“[The court] further finds that the domestic authorities reasonably assumed — based on the information available to them — that children were endangered by the [parents] by not sending them to school and keeping them in a ‘symbiotic’ family system,” the court ruling states.
“In contrast, having regard to the statements of, in particular, Mr. Wunderlich — for example that he considered children to be the ‘property’ of their parents — and on the information available at the time, the authorities reasonably assumed that the children were isolated, had no contact with anyone outside of the family and that a risk to their physical integrity existed.”
ADF International Executive Director Paul Coleman said in a statement that the ruling “ignores the fact that Germany’s policy on homeschooling violates the rights of parents to educate their children and direct their upbringing.”
“It is alarming to see that this was not recognized by the most influential human rights court in Europe,” Coleman stressed. “This ruling is a step in the wrong direction and should concern anyone who cares about freedom.”
Wunderlich said after the ruling that it was a “disheartening day” for his family.
“After years of legal struggles, this is extremely frustrating for us and our children,” the father said in a statement. “It is upsetting that the European Court of Human Rights has not recognized the injustices we have suffered at the hands of the German authorities.”
The ECHR ruled that there was no violation of Article 8 of the European Convention on Human Rights in Wunderlich’s case.
Article 8 states that everyone has “the right to respect for his private and family life, his home and his correspondence” and that “there shall be no interference by a public authority with the exercise of this right except such as is in accordance with the law and is necessary in a democratic society in the interests of national security…”
“This judgment is a huge setback but we will not give up the fight to protect the fundamental right of parents to homeschool their children in Germany and across Europe,” Mike Donnelly, international homeschooling expert and director of global outreach for the Home School Legal Defense Association, said.

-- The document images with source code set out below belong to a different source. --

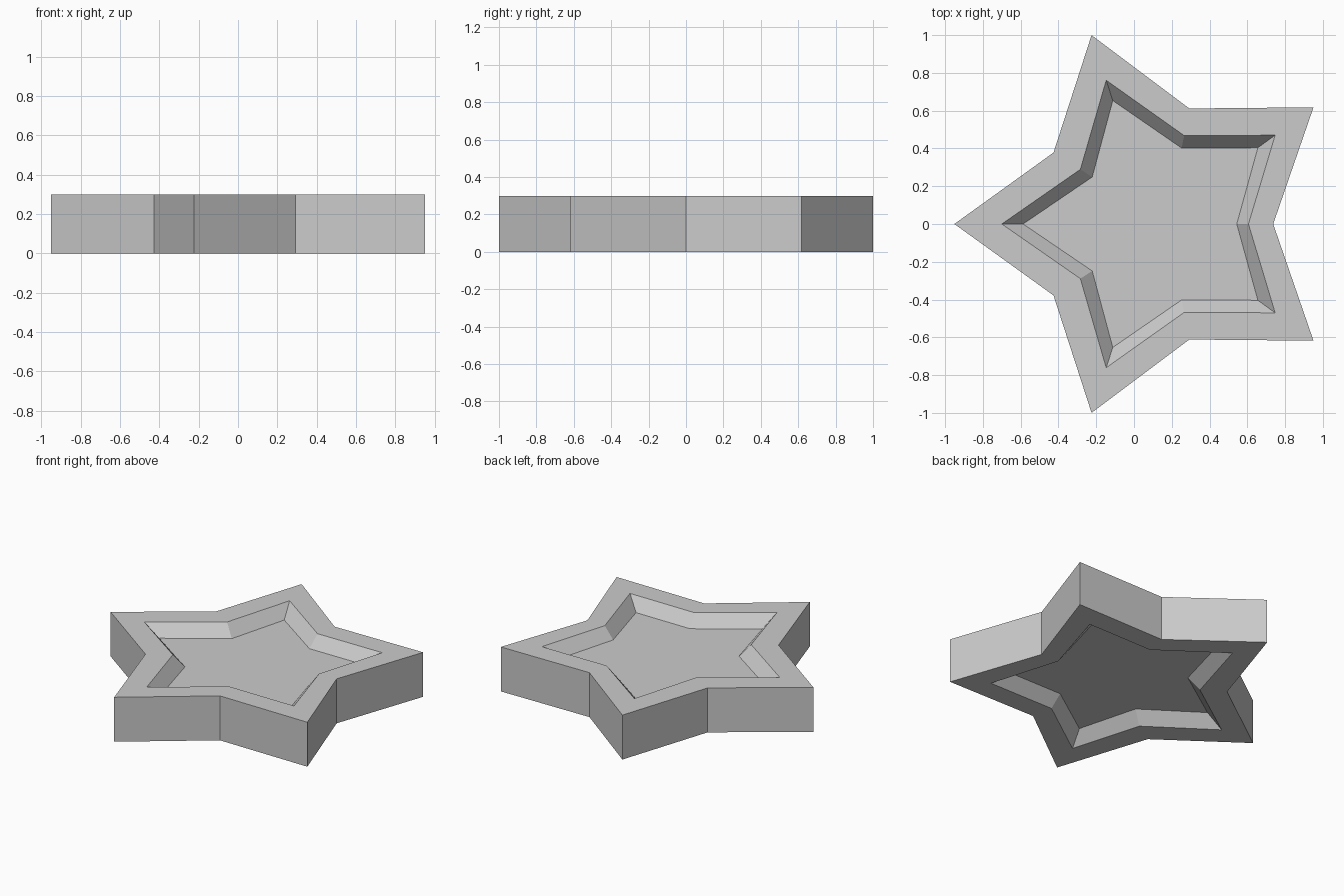
import bpy
import bmesh
from math import sin, cos, pi

cube = bpy.data.objects.get("Cube")
if cube:
    bpy.data.objects.remove(cube, do_unlink=True)

HEIGHT, DEPTH = 0.3, 0.08
TIP_X = 0.1

# Star outlines: tip radius, notch radius, notch centre x
OUTER = (1.051, 0.643, 0.094)
RIM = (0.80, 0.492, 0.114)
FLOOR = (0.687, 0.423, 0.121)

grey = bpy.data.materials.new("plain grey")
grey.use_nodes = True
colour = (0.6, 0.6, 0.6, 1)
grey.diffuse_color = colour
grey.node_tree.nodes["Principled BSDF"].inputs["Base Color"].default_value = colour


def star_ring(bm, outline, z):
    """Ten vertices, alternating notch and tip, with one tip towards -x."""
    tip, notch, notch_x = outline
    ring = []
    for i in range(10):
        r, cx = (tip, TIP_X) if i % 2 else (notch, notch_x)
        a = i * pi / 5
        ring.append(bm.verts.new((cx + r * cos(a), r * sin(a), z)))
    return ring


def bridge(bm, lower, upper):
    for i in range(10):
        j = (i + 1) % 10
        bm.faces.new((lower[i], lower[j], upper[j], upper[i]))


# Star block with a sloping recess in the top and the underside
bm = bmesh.new()
sections = [(FLOOR, DEPTH), (RIM, 0), (OUTER, 0),
            (OUTER, HEIGHT), (RIM, HEIGHT), (FLOOR, HEIGHT - DEPTH)]
rings = [star_ring(bm, outline, z) for outline, z in sections]
for a, b in zip(rings, rings[1:]):
    bridge(bm, a, b)

# Recess floors
bm.faces.new(rings[0][::-1])
bm.faces.new(rings[-1])
bmesh.ops.recalc_face_normals(bm, faces=bm.faces)

mesh = bpy.data.meshes.new("star_block")
bm.to_mesh(mesh)
bm.free()
mesh.materials.append(grey)
star = bpy.data.objects.new("star_block", mesh)
bpy.context.collection.objects.link(star)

According to ADF International, the Wunderlichs will consider taking their case to the ECHR Grand Chamber, the highest level within Europe’s top human rights court.